Wireless charging is convenient and is the way forward to meet the challenge of keeping electric vehicles charged. Qualcomm is putting its wireless charging platform through real-world tests by experimenting its Halo Wireless Electric Vehicle Charging (WEVC) technology with a fleet of 50 vehicles in London that includes Delta Motorsport Delta E4 Coupé and Renault’s Fluence ZE EV.
As with most wireless charging technology, WEVC uses inductive charging technology. The installation will require a copper coil in a pad to be installed on the ground and a second pad to be installed on the vehicle.
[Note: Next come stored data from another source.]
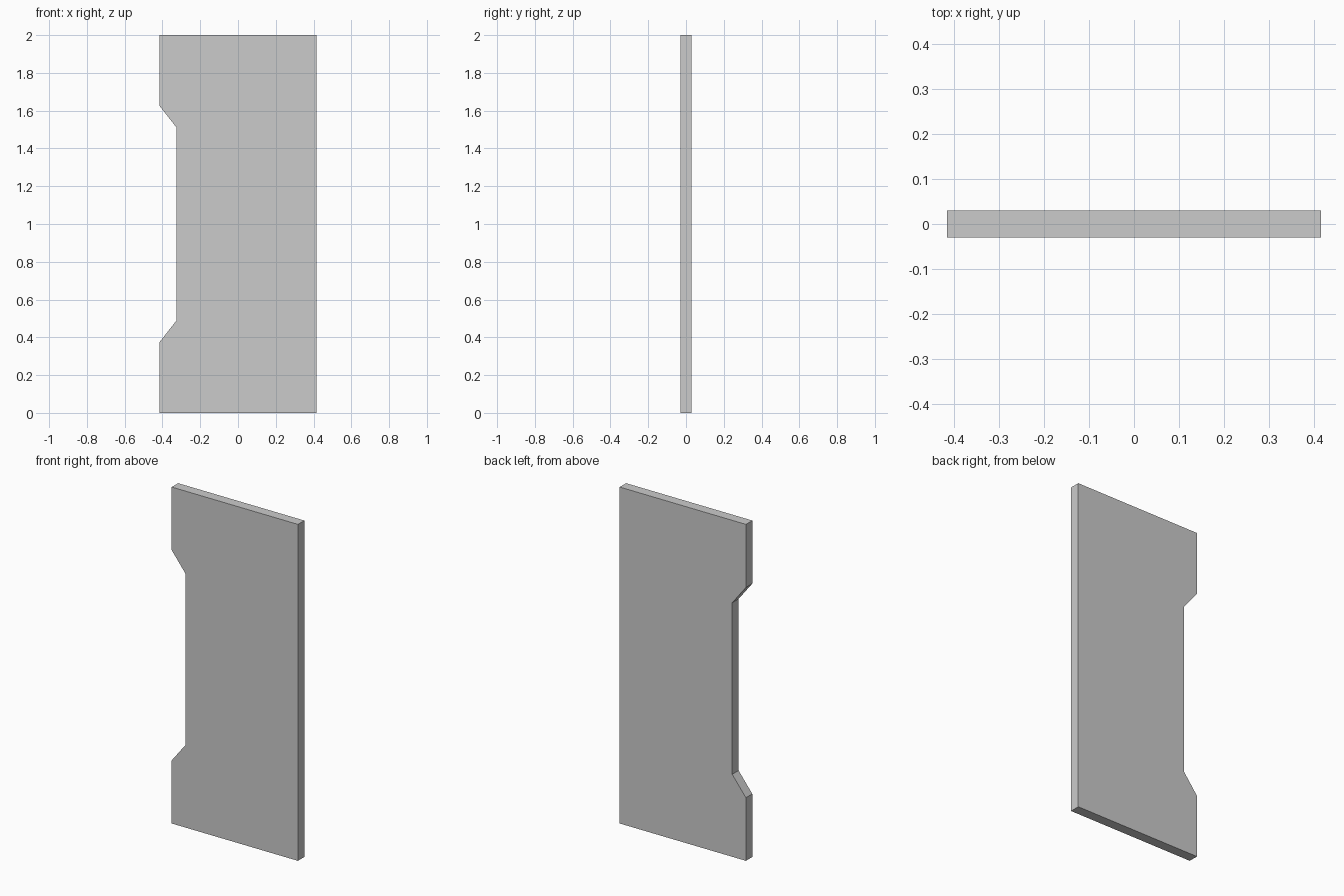
import bpy
import bmesh

if "Cube" in bpy.data.objects:
    bpy.data.objects.remove(bpy.data.objects["Cube"])

HALF_WIDTH, HEIGHT, THICKNESS = 0.415, 2.0, 0.06

# Lower half of the notched left edge, mirrored about mid height
lower = [(-HALF_WIDTH, 0.0), (-HALF_WIDTH, 0.375), (-0.325, 0.49)]
upper = [(x, HEIGHT - z) for x, z in reversed(lower)]
profile = lower + upper + [(HALF_WIDTH, HEIGHT), (HALF_WIDTH, 0.0)]

# Flat panel: outline face extruded through its thickness
bm = bmesh.new()
face = bm.faces.new([bm.verts.new((x, -THICKNESS / 2, z)) for x, z in profile])
result = bmesh.ops.extrude_face_region(bm, geom=[face])
back = [v for v in result["geom"] if isinstance(v, bmesh.types.BMVert)]
bmesh.ops.translate(bm, verts=back, vec=(0, THICKNESS, 0))
bmesh.ops.recalc_face_normals(bm, faces=bm.faces[:])

mesh = bpy.data.meshes.new("notched_panel")
bm.to_mesh(mesh)
bm.free()
bpy.context.collection.objects.link(bpy.data.objects.new("notched_panel", mesh))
Energy is then transferred between the two pads. To quote Qualcomm’s marketing director Joe Barrett, “Simply put, WEVC works in the same way as an electric tooth brush, only on a larger scale”.
WEVC system can potentially make EV batteries smaller which can be charged faster and more frequently. This can lead to price reduction of EVs and increased adoptions.
“A good example is taxis or car share,” says Barrett. “Taxis can’t plug in and plug out all the time while moving along a taxi line, so wireless is ideal.”